DATASET -
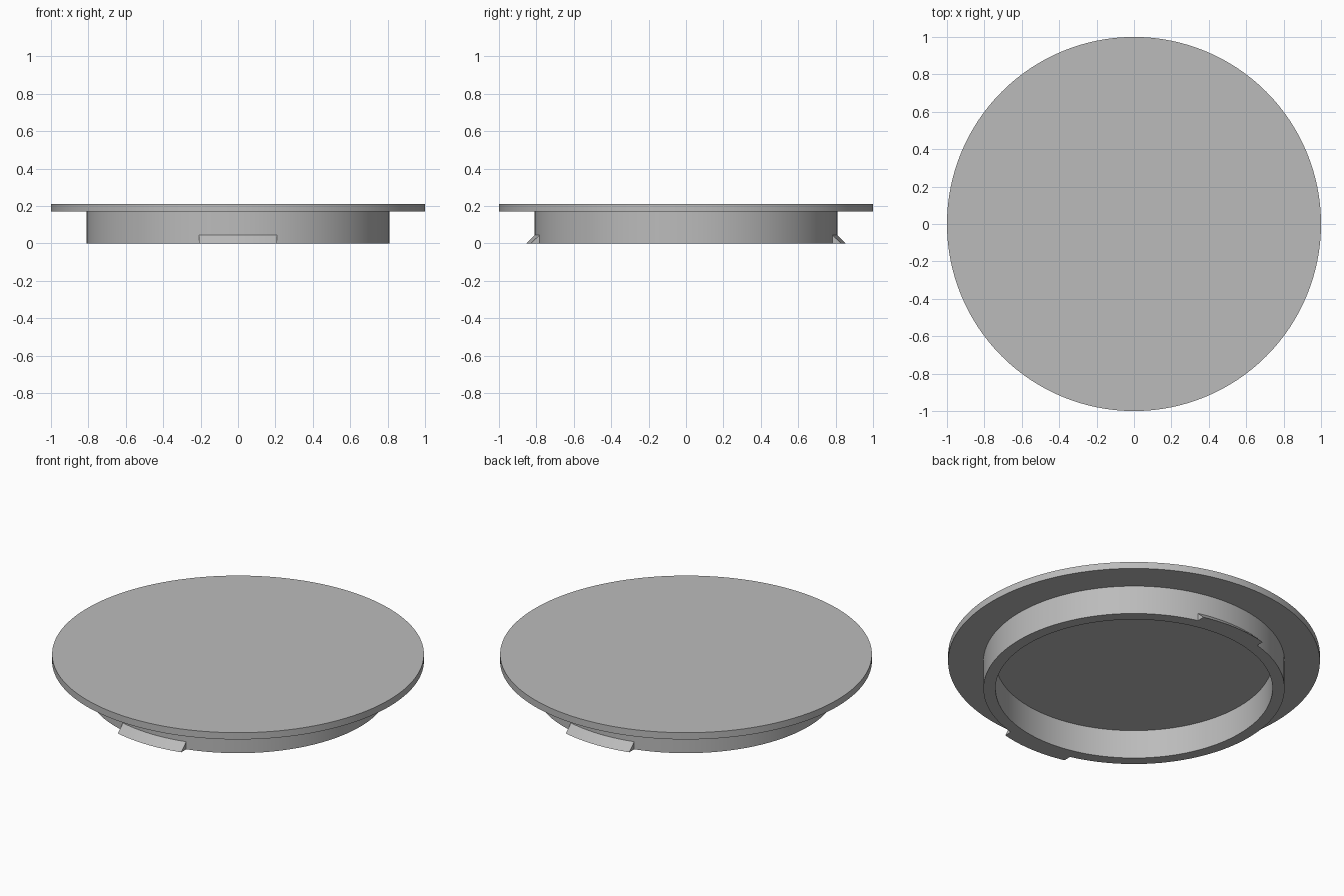
import bpy, bmesh, math

SEGMENTS = 128
CAP_Z, TOP_Z = 0.17, 0.21
RIM_R, RIM_INNER = 0.81, 0.745

if "Cube" in bpy.data.objects:
    bpy.data.objects.remove(bpy.data.objects["Cube"], do_unlink=True)

grey = bpy.data.materials.new("plain grey")
grey.use_nodes = True
colour = (0.5, 0.5, 0.5, 1)
grey.diffuse_color = colour
grey.node_tree.nodes["Principled BSDF"].inputs["Base Color"].default_value = colour


def finish(name, bm):
    bmesh.ops.recalc_face_normals(bm, faces=bm.faces)
    mesh = bpy.data.meshes.new(name)
    bm.to_mesh(mesh)
    bm.free()
    mesh.materials.append(grey)
    obj = bpy.data.objects.new(name, mesh)
    bpy.context.collection.objects.link(obj)
    bpy.ops.object.select_all(action='DESELECT')
    obj.select_set(True)
    bpy.context.view_layer.objects.active = obj
    bpy.ops.object.shade_smooth_by_angle(angle=math.radians(30))


# Lid: flat disc and hollow rim turned from one closed profile
bm = bmesh.new()
profile = [(1, TOP_Z), (1, CAP_Z), (RIM_R, CAP_Z), (RIM_R, 0),
           (RIM_INNER, 0), (RIM_INNER, CAP_Z)]
rings = []
for r, z in profile:
    rings.append([bm.verts.new((r * math.cos(a), r * math.sin(a), z))
                  for a in (math.tau * i / SEGMENTS for i in range(SEGMENTS))])
for low, high in zip(rings, rings[1:]):
    for i in range(SEGMENTS):
        j = (i + 1) % SEGMENTS
        bm.faces.new((low[i], low[j], high[j], high[i]))
bm.faces.new(rings[0])
bm.faces.new(rings[-1])
finish("lid", bm)


# Clips: sloped catches on the rim, with ends cut square
def clip(name, side):
    half, height, steps = 0.208, 0.045, 16
    section = [(0.855, 0), (RIM_R, height), (0.79, height), (0.79, 0)]
    bm = bmesh.new()
    rows = []
    for i in range(steps + 1):
        x = half * (2 * i / steps - 1)
        rows.append([bm.verts.new((x, side * math.sqrt(r * r - x * x), z))
                     for r, z in section])
    for a, b in zip(rows, rows[1:]):
        for k in range(4):
            n = (k + 1) % 4
            bm.faces.new((a[k], a[n], b[n], b[k]))
    bm.faces.new(rows[0])
    bm.faces.new(rows[-1])
    finish(name, bm)


clip("front_clip", -1)
clip("back_clip", 1)
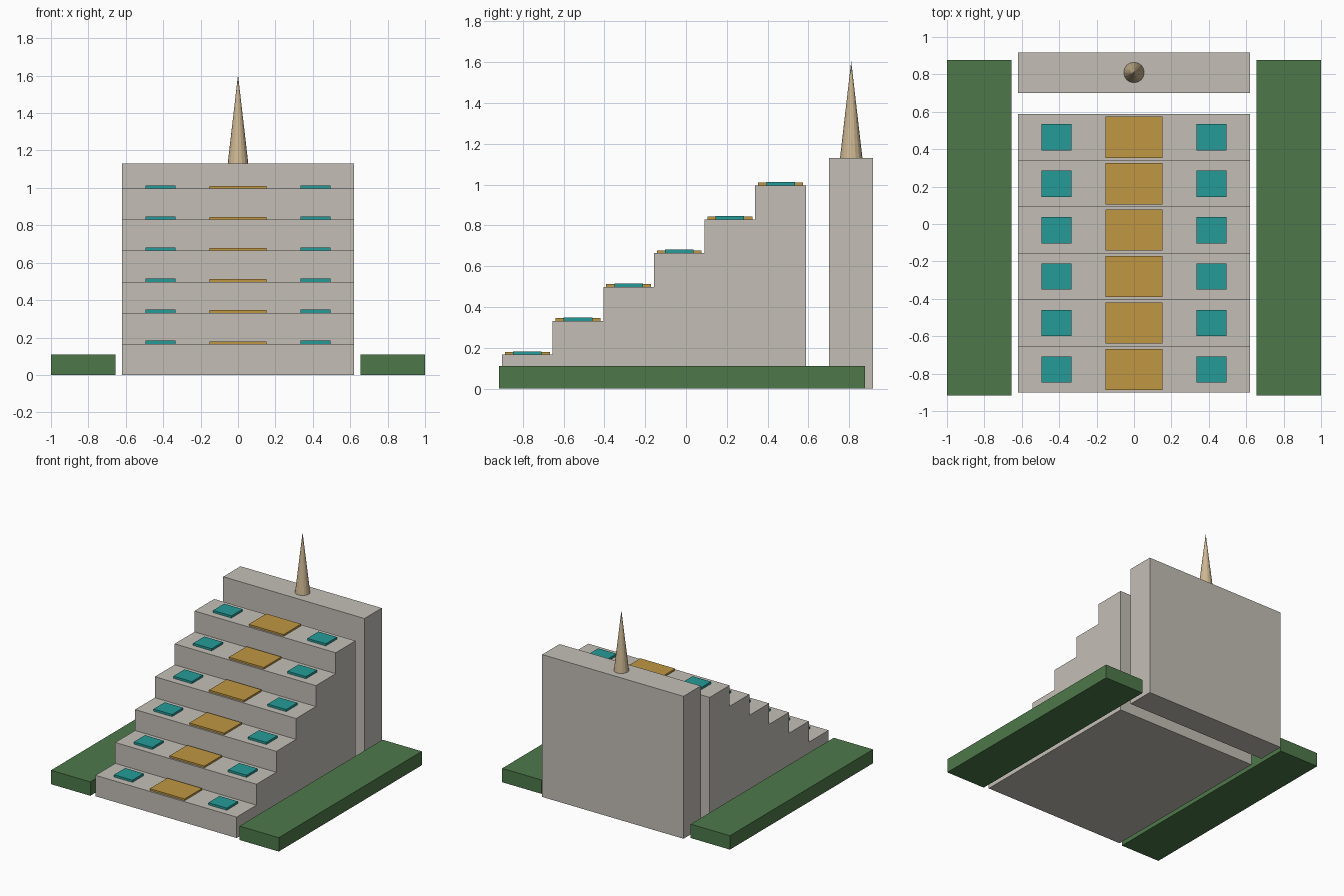
import bpy
import bmesh

cube = bpy.data.objects.get("Cube")
if cube:
    bpy.data.objects.remove(cube, do_unlink=True)


def make_material(name, r, g, b):
    m = bpy.data.materials.new(name)
    m.diffuse_color = (r, g, b, 1)
    m.use_nodes = True
    m.node_tree.nodes["Principled BSDF"].inputs["Base Color"].default_value = (r, g, b, 1)
    return m


STONE = make_material("pale stone", 0.55, 0.52, 0.47)
GOLD = make_material("gold", 0.53, 0.31, 0.055)
TEAL = make_material("teal", 0.018, 0.33, 0.315)
GREEN = make_material("hedge green", 0.075, 0.19, 0.068)
TAN = make_material("spire tan", 0.62, 0.48, 0.29)


def finish(bm, name, mat):
    bmesh.ops.recalc_face_normals(bm, faces=bm.faces)
    mesh = bpy.data.meshes.new(name)
    bm.to_mesh(mesh)
    bm.free()
    mesh.materials.append(mat)
    obj = bpy.data.objects.new(name, mesh)
    bpy.context.collection.objects.link(obj)
    return obj


def box(name, x, y, z, mat):
    """Box from (min, max) pairs along each axis."""
    bm = bmesh.new()
    bmesh.ops.create_cube(bm, size=1)
    for v in bm.verts:
        v.co = [lo_hi[c > 0] for lo_hi, c in zip((x, y, z), v.co)]
    return finish(bm, name, mat)


STEPS = 6
FRONT, DEPTH, RISE = -0.902, 0.2483, 0.166
HALF_WIDTH = 0.62

# Staircase: stepped side profile extruded across the width
profile = [(FRONT, 0)]
for i in range(STEPS):
    top = RISE * (i + 1)
    profile += [(FRONT + DEPTH * i, top), (FRONT + DEPTH * (i + 1), top)]
profile.append((FRONT + DEPTH * STEPS, 0))
bm = bmesh.new()
face = bm.faces.new([bm.verts.new((-HALF_WIDTH, y, z)) for y, z in profile])
side = bmesh.ops.extrude_face_region(bm, geom=[face])
moved = [g for g in side["geom"] if isinstance(g, bmesh.types.BMVert)]
bmesh.ops.translate(bm, verts=moved, vec=(2 * HALF_WIDTH, 0, 0))
finish(bm, "staircase", STONE)

# Plates on each tread
for i in range(STEPS):
    y = FRONT + DEPTH * (i + 0.5)
    z = RISE * (i + 1)
    n = i + 1
    box(f"gold_plate_{n}", (-0.153, 0.153), (y - 0.11, y + 0.11), (z, z + 0.014), GOLD)
    for label, s in (("left", 1), ("right", -1)):
        x = s * 0.414
        box(f"teal_plate_{label}_{n}", (x - 0.081, x + 0.081),
            (y - 0.07, y + 0.07), (z, z + 0.017), TEAL)

# Back wall and spire
WALL_TOP = 1.13
box("back_wall", (-HALF_WIDTH, HALF_WIDTH), (0.70, 0.917), (0, WALL_TOP), STONE)
bm = bmesh.new()
bmesh.ops.create_cone(bm, cap_ends=True, segments=16, radius1=0.055, radius2=0, depth=0.475)
bmesh.ops.remove_doubles(bm, verts=bm.verts, dist=0.0001)
bmesh.ops.translate(bm, verts=bm.verts, vec=(0, 0.81, WALL_TOP + 0.2375))
finish(bm, "spire", TAN)

# Hedges on both sides
for label, x in (("left", (0.655, 1)), ("right", (-1, -0.655))):
    box(f"hedge_{label}", x, (-0.917, 0.877), (0, 0.11), GREEN)
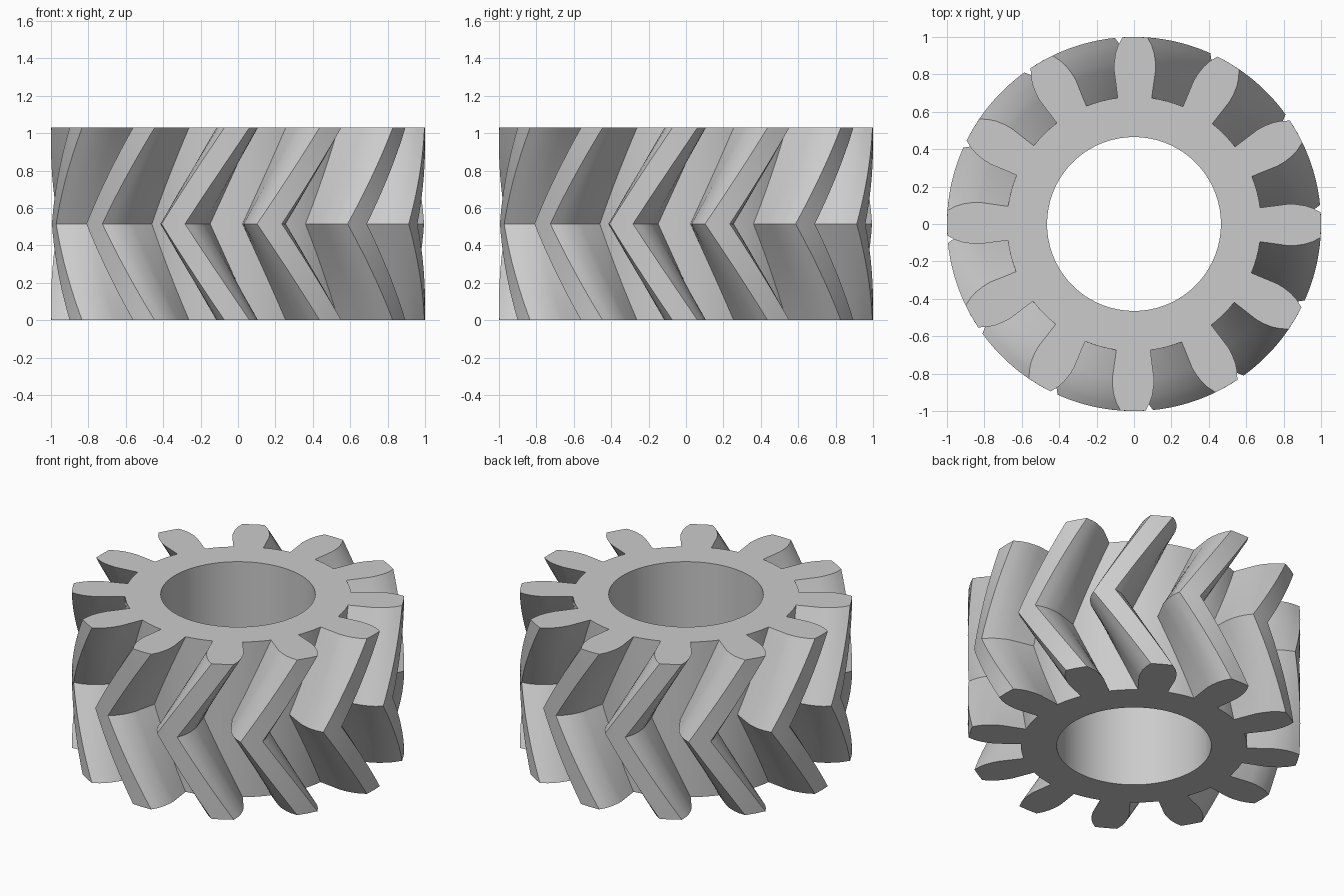
import bpy, bmesh, math

TEETH = 12
HEIGHT = 1.03
TWIST = math.radians(-20)      # rotation of the middle relative to both ends
LAYERS = 20
BORE_R, ROOT_R, TIP_R = 0.465, 0.68, 1.0
BORE_STEPS = 6                 # bore segments per tooth
PITCH = 2 * math.pi / TEETH
START = math.pi / 2 - math.radians(0.3)

cube = bpy.data.objects.get("Cube")
if cube:
    bpy.data.objects.remove(cube)

steel = bpy.data.materials.new("grey_metal")
steel.use_nodes = True
grey = (0.6, 0.6, 0.6, 1)
steel.diffuse_color = grey
steel.node_tree.nodes["Principled BSDF"].inputs["Base Color"].default_value = grey

# One flank as (radius, half angle): radial below the base circle, curved above
flank = [(ROOT_R, 0.134), (0.83, 0.134), (0.87, 0.127),
         (0.92, 0.112), (0.96, 0.093), (TIP_R, 0.067)]
gap = [(ROOT_R, -PITCH / 2), (ROOT_R, -PITCH / 2 + 0.065)]
tooth = (gap + [(r, -a) for r, a in flank] + [(TIP_R, 0)]
         + [(r, a) for r, a in reversed(flank)] + [(ROOT_R, PITCH / 2 - 0.065)])
bore = [(BORE_R, PITCH * (i / BORE_STEPS - 0.5)) for i in range(BORE_STEPS)]

bm = bmesh.new()


def ring(section, z, turn):
    """Repeat a one-tooth section around the axis."""
    return [bm.verts.new((r * math.cos(a + t), r * math.sin(a + t), z))
            for k in range(TEETH) for r, a in section
            for t in [START + turn + k * PITCH]]


def wall(low, high):
    """Join two rings with quads."""
    for i in range(len(low)):
        j = (i + 1) % len(low)
        bm.faces.new((low[i], low[j], high[j], high[i]))


# Herringbone teeth
rings = []
for i in range(LAYERS + 1):
    f = i / LAYERS
    rings.append(ring(tooth, HEIGHT * f, TWIST * (1 - abs(2 * f - 1))))
for low, high in zip(rings, rings[1:]):
    wall(low, high)

# Straight bore
bores = [ring(bore, z, 0) for z in (0, HEIGHT)]
wall(*bores)

# Flat end faces, one sector per tooth
n, m = len(tooth), len(bore)
for outer, inner in ((rings[0], bores[0]), (rings[-1], bores[1])):
    for k in range(TEETH):
        out = [outer[(k * n + i) % len(outer)] for i in range(n + 1)]
        inn = [inner[(k * m + i) % len(inner)] for i in range(m + 1)]
        bm.faces.new(out + inn[::-1])

bmesh.ops.recalc_face_normals(bm, faces=bm.faces)
mesh = bpy.data.meshes.new("herringbone_gear")
bm.to_mesh(mesh)
bm.free()
mesh.materials.append(steel)

gear = bpy.data.objects.new("herringbone_gear", mesh)
bpy.context.collection.objects.link(gear)
bpy.context.view_layer.objects.active = gear
gear.select_set(True)
bpy.ops.object.shade_smooth_by_angle(angle=math.radians(25))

EXERCISE REQUIREMENTS -
"bm.faces.new((a[k], a[n], b[n], b[k]))" marks the last line to keep. Retype every line from the start of the entries through that one, exactly, and drop the pictures.

EXERCISE SOLUTION -
import bpy, bmesh, math

SEGMENTS = 128
CAP_Z, TOP_Z = 0.17, 0.21
RIM_R, RIM_INNER = 0.81, 0.745

if "Cube" in bpy.data.objects:
    bpy.data.objects.remove(bpy.data.objects["Cube"], do_unlink=True)

grey = bpy.data.materials.new("plain grey")
grey.use_nodes = True
colour = (0.5, 0.5, 0.5, 1)
grey.diffuse_color = colour
grey.node_tree.nodes["Principled BSDF"].inputs["Base Color"].default_value = colour


def finish(name, bm):
    bmesh.ops.recalc_face_normals(bm, faces=bm.faces)
    mesh = bpy.data.meshes.new(name)
    bm.to_mesh(mesh)
    bm.free()
    mesh.materials.append(grey)
    obj = bpy.data.objects.new(name, mesh)
    bpy.context.collection.objects.link(obj)
    bpy.ops.object.select_all(action='DESELECT')
    obj.select_set(True)
    bpy.context.view_layer.objects.active = obj
    bpy.ops.object.shade_smooth_by_angle(angle=math.radians(30))


# Lid: flat disc and hollow rim turned from one closed profile
bm = bmesh.new()
profile = [(1, TOP_Z), (1, CAP_Z), (RIM_R, CAP_Z), (RIM_R, 0),
           (RIM_INNER, 0), (RIM_INNER, CAP_Z)]
rings = []
for r, z in profile:
    rings.append([bm.verts.new((r * math.cos(a), r * math.sin(a), z))
                  for a in (math.tau * i / SEGMENTS for i in range(SEGMENTS))])
for low, high in zip(rings, rings[1:]):
    for i in range(SEGMENTS):
        j = (i + 1) % SEGMENTS
        bm.faces.new((low[i], low[j], high[j], high[i]))
bm.faces.new(rings[0])
bm.faces.new(rings[-1])
finish("lid", bm)


# Clips: sloped catches on the rim, with ends cut square
def clip(name, side):
    half, height, steps = 0.208, 0.045, 16
    section = [(0.855, 0), (RIM_R, height), (0.79, height), (0.79, 0)]
    bm = bmesh.new()
    rows = []
    for i in range(steps + 1):
        x = half * (2 * i / steps - 1)
        rows.append([bm.verts.new((x, side * math.sqrt(r * r - x * x), z))
                     for r, z in section])
    for a, b in zip(rows, rows[1:]):
        for k in range(4):
            n = (k + 1) % 4
            bm.faces.new((a[k], a[n], b[n], b[k]))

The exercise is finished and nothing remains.